CNN’s Brian Stelter opened Sunday's edition of "Reliable Sources" with a monologue defending the media's coverage of Special Counsel Robert Mueller‘s investigation as the country waits for the first details to be released.
BRIAN STELTER, CNN: News headlines are ubiquitous these days. Our phones alert us to the news. Cable is more like a rolling talk show, letting people be a part of the daily debate about how our country should be governed and how our world should work. I think that's a good thing. Some of the talk shows are really smart. The bad thing is when folks mix up the talk with the news.
Sometimes we let it get too blurry. Let me take this on. Partisans on the right are already claiming the end of the Mueller probe vindicates all of their prior positions. They are saying the media, the evil media, was wrong all along.
Donald Trump Jr. is tweeting out messages like this: "#CollusionTruthers." Accusing the press of pushing a narrative against his dad. Junior is making a rookie mistake. Mueller's assignment was to get to the truth about Russian interference.
Now, did many commentators and Democratic politicians allege collusion? Yes.
Did many journalists ask about it? Yes.
There is a giant difference between asking and telling. The job of the nation's news media is to ask, to question all sides to scrutinize and report on opposing points of view and only take the side of truth and decency. Someone should tell Jesse Watters that.
JESSE WATTERS, FOX NEWS: I feel like this delivers a knockout blow to the press and Democrats who have been saying collusion, collusion, collusion for the last two years.
STELTER: Watters should take his blinders off. Obviously, some opinion columnists and point-of-view news outlets have invested in an anti-Trump narrative. Others, like Watters, have promoted a pro-Trump narrative. That is our wild media world. But the president's kids and friends on Fox should be able to tell the difference between agenda-driven columnists and journalists trying to report. There is a big difference. There is difference between news and opinion.
I realize it can be hard to tune out all of the noise and just tune in to the news these days. If I had to pick speculation or solid reporting, I would pick solid reporting in a second. I bet you would too. Reporting is what adds the most value. Finding out something new, putting out new information into the world is the best feeling in journalism. It is the greatest value add. Hundreds of journalists have been trying to solve pieces of this Trump-Russia puzzle.
But here's the thing -- Speculation actually has value too. It helps open our eyes and our minds to what's possible.
I know people like to mock cable news in moments like this. It's an easy punch line, right? We are standing by to find out what the news is going to be. Waiting for AG Barr to tell us something. But that does have value too.
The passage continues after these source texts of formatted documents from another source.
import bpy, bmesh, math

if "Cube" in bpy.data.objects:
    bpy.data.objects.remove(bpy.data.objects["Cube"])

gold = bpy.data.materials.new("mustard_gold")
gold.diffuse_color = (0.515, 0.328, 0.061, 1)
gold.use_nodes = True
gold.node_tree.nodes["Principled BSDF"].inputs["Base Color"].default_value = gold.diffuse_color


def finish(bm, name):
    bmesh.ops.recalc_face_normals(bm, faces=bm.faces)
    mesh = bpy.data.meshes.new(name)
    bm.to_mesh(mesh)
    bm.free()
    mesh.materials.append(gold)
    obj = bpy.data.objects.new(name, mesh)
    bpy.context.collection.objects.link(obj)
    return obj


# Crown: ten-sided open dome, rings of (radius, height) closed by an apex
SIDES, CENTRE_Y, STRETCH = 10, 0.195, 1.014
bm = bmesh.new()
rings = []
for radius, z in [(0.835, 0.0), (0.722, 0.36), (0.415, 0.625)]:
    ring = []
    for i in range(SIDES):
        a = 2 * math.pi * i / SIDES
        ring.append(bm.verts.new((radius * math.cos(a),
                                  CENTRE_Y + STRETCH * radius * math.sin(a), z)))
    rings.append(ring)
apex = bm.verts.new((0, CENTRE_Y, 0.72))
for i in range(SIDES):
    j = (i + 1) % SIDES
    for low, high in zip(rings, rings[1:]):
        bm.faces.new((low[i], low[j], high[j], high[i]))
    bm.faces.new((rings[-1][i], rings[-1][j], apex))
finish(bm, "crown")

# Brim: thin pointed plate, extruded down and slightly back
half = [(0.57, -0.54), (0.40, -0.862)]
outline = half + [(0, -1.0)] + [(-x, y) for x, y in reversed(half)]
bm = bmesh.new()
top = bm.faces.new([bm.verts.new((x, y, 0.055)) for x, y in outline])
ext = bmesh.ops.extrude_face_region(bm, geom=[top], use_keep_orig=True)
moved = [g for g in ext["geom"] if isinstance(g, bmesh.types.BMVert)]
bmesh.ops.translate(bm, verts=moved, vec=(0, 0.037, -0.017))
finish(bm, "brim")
It gives us a place to go, a place to turn to. A recognition that you're not the only one who wants to know. I rearranged my plan so I can be close to a TV all day today with the hope that we are going to get some news from Barr by the end of the day.
This country needs to know what Mueller found and needs to know what he didn't find.
I think all of us as news citizens, news consumers, need to make sure our tuners work so we can distinguish what is true and news versus what is wishful thinking, speculation, opinion. We need to distinguish between what has actually happened and what might happen.
So don't be fooled by the partisans who cherry-pick the worst mistakes over individual journalists or the craziest ideas from commentators and claim that's the entire media. It's not.
We are waiting for the facts.
Here is what I know. You're going to hear it from the right for the next days and weeks to come. That the press has made all of this up to take down President Trump. The press is just following a trail that Trump created. He has proven time and time again he cannot be trusted. He is so dishonest that even America's allies don't know what to believe. He is so unpredictable that his aides sometimes don't know what to say or how to respond. That's the crucial context for whatever comes next.
Maybe every time he said, "no collusion," more than 231 times so far, maybe every time he said no collusion he was telling the truth. Maybe that's what Mueller found. If so, it would be a relief of the country. Trump's daily deceptions have given this country ample reasons to be suspicious. That's why there's so much noise. News coverage doesn't happen in a vacuum, speculation doesn't happen in a vacuum. Reporters don't ask questions for no good reason. Let's hope real research and real reporting can lead us out of this. The name Mueller has come to mean a lot of things. Hopefully it means truth. And hopefully soon.